Published: 01 January 1988
... than resolve, the flow (of narrative actions, or programming). As TV viewers, then, we crave the perpetual continuation which the disrupted wedding provides. My analysis focuses on two weddings that took place on General Hos• pital, that of Kevin O'Connor and Terry...
Camera Obscura (2011) 26 (2 (77)): 139–146.
Published: 01 September 2011
... into my PhD dissertation on deviant futures and queer temporalities, and it led me to contemplate vidding as a critical methodology that allows an argument to exceed a conventional textual structure. The juxtapositional logic of a vid, rather than the explanatory and linear flow of textual argu...
Camera Obscura (2015) 30 (1 (88)): 41–69.
Published: 01 May 2015
... of three meals per day in the domestic setting, TV has been integral to structuring modes of dietary and temporal discipline around the rhythms and flows of the console. Toby Miller notes that frozen dinners were first marketed in the US in 1953, targeting middle-class stay-at-home mothers...
Camera Obscura (1988) 6 (1 (16)): 128–153.
Published: 01 January 1988
... of postm odern America n culture in which history, subjec• tivity, and reality itself flattens out into a TV image and we are left searching for signs of mean ing within an endless flow of images-a situation lead ing to nostalgia for past trad itions and wha t may be a backlash...
Camera Obscura (2015) 30 (1 (88)): 1–9.
Published: 01 May 2015
... into the flow and to keep them there, attuned to what s happening on the screen and in the TV universe. In turn, it is our project as television studies scholars to analyze those screened images, this flow of and tuning in to our culture. It is our particular goal in this issue to analyze reality television...
Camera Obscura (1994) 11-12 (3-1 (33-34)): 166–191.
Published: 01 May 1994
... overall address and the serial nature of television itself. By examining the patterns of consumption encour- aged by Lifetime’s rotation of off-network series, we may also come closer to understanding the roles played by some important theoretical dyads, such as repetition and interruption, flow...
Camera Obscura (2014) 29 (1 (85)): 1–3.
Published: 01 May 2014
... worlds, cinematic and cultural.
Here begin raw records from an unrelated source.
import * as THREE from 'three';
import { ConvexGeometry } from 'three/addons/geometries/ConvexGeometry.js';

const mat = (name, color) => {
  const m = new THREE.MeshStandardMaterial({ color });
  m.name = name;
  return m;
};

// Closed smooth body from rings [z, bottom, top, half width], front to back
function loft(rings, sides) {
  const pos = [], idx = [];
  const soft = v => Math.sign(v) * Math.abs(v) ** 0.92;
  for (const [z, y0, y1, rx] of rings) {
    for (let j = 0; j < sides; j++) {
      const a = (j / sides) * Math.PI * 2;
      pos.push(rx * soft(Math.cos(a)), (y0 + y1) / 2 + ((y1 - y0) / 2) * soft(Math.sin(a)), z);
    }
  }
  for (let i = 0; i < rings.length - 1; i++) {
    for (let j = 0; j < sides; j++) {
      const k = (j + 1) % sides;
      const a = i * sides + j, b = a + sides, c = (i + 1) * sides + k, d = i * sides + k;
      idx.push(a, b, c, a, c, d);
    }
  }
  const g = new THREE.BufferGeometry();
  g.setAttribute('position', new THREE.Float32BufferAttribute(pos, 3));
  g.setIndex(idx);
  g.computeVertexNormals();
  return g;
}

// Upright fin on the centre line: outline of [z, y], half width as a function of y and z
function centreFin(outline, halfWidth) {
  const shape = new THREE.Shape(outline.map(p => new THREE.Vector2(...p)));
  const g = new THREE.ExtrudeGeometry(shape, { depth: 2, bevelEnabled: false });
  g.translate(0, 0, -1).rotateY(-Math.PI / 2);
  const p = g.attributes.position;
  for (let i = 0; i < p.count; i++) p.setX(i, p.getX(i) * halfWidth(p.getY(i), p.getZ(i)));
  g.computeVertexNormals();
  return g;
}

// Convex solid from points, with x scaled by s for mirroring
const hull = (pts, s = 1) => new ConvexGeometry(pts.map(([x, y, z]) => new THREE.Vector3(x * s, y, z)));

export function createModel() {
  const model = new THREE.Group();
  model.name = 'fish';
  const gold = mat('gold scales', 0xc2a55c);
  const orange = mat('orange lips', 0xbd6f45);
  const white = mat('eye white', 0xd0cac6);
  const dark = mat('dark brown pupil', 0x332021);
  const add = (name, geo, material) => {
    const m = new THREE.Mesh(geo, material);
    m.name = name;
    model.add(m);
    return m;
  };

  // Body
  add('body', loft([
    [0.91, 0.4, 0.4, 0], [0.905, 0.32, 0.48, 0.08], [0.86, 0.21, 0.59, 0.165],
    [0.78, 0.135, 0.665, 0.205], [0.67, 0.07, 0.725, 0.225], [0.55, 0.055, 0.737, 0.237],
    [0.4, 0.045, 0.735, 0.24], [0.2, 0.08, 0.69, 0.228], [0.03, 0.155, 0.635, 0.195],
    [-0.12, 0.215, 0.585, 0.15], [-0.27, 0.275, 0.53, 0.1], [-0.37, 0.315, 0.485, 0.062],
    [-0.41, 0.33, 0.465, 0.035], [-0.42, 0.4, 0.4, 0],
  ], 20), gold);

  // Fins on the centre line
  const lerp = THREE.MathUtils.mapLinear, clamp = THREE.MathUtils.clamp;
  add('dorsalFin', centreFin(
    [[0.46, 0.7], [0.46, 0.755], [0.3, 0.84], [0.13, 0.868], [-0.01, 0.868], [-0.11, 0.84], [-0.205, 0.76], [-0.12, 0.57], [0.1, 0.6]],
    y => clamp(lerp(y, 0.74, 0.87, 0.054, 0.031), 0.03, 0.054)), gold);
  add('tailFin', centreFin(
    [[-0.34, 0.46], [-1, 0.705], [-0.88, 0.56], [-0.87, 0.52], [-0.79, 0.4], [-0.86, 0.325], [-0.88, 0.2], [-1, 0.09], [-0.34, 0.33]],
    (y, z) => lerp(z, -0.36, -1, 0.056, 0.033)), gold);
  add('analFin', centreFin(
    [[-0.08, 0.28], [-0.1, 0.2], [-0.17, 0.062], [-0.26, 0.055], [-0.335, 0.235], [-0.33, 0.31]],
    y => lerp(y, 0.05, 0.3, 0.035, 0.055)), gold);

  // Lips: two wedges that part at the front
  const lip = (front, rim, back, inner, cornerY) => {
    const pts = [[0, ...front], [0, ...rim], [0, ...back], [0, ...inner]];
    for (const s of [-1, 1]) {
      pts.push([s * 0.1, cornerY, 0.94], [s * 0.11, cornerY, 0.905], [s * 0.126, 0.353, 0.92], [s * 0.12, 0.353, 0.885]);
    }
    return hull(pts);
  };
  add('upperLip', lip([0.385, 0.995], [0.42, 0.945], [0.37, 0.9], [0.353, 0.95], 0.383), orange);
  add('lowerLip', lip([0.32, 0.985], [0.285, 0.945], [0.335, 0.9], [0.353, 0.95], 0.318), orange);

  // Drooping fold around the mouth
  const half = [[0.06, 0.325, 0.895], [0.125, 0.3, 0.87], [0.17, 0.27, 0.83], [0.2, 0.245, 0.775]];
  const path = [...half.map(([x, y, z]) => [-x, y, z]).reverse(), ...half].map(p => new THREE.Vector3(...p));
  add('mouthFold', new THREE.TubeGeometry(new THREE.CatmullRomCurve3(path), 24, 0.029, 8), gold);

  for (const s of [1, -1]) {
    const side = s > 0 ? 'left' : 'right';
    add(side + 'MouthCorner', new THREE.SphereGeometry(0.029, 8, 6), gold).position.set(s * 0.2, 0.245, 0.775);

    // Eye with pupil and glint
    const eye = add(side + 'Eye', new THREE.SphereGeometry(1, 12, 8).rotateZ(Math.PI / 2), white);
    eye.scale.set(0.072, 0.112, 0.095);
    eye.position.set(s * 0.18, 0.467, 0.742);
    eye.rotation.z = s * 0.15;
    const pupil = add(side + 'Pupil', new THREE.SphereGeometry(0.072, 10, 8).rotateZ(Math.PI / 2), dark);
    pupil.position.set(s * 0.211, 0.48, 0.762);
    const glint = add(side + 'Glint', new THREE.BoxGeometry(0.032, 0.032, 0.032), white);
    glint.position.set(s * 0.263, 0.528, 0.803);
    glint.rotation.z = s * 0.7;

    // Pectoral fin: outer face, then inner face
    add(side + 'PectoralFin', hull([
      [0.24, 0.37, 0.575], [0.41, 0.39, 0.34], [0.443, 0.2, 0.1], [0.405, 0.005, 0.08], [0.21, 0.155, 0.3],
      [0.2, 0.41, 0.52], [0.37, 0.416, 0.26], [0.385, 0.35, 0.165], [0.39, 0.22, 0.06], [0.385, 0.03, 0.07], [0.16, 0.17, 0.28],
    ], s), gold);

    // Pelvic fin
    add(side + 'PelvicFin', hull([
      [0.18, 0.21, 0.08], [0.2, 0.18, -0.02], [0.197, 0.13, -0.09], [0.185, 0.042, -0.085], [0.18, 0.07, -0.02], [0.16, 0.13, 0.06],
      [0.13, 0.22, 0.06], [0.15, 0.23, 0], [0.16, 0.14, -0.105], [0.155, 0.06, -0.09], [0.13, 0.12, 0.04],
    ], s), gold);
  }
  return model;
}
Note 1. A version of this public lecture has been published as Patricia White, “Global Flows of Women’s Cinema: Nadine Labaki and Female Authorship,” in Media Authorship, ed. Cynthia Chris and David A. Gerstner (London: Routledge, 2013), 212...
Camera Obscura (2003) 18 (1 (52)): 129–155.
Published: 01 May 2003
... is for a mummy complex, for an art that would serve as “a defense against the passage of time. . . . To preserve, artiﬁcially, his bodily appearance is to snatch it from the ﬂow of time, to stow it away neatly, so to speak, in the hold of life” (9). This control over time is part of the shock...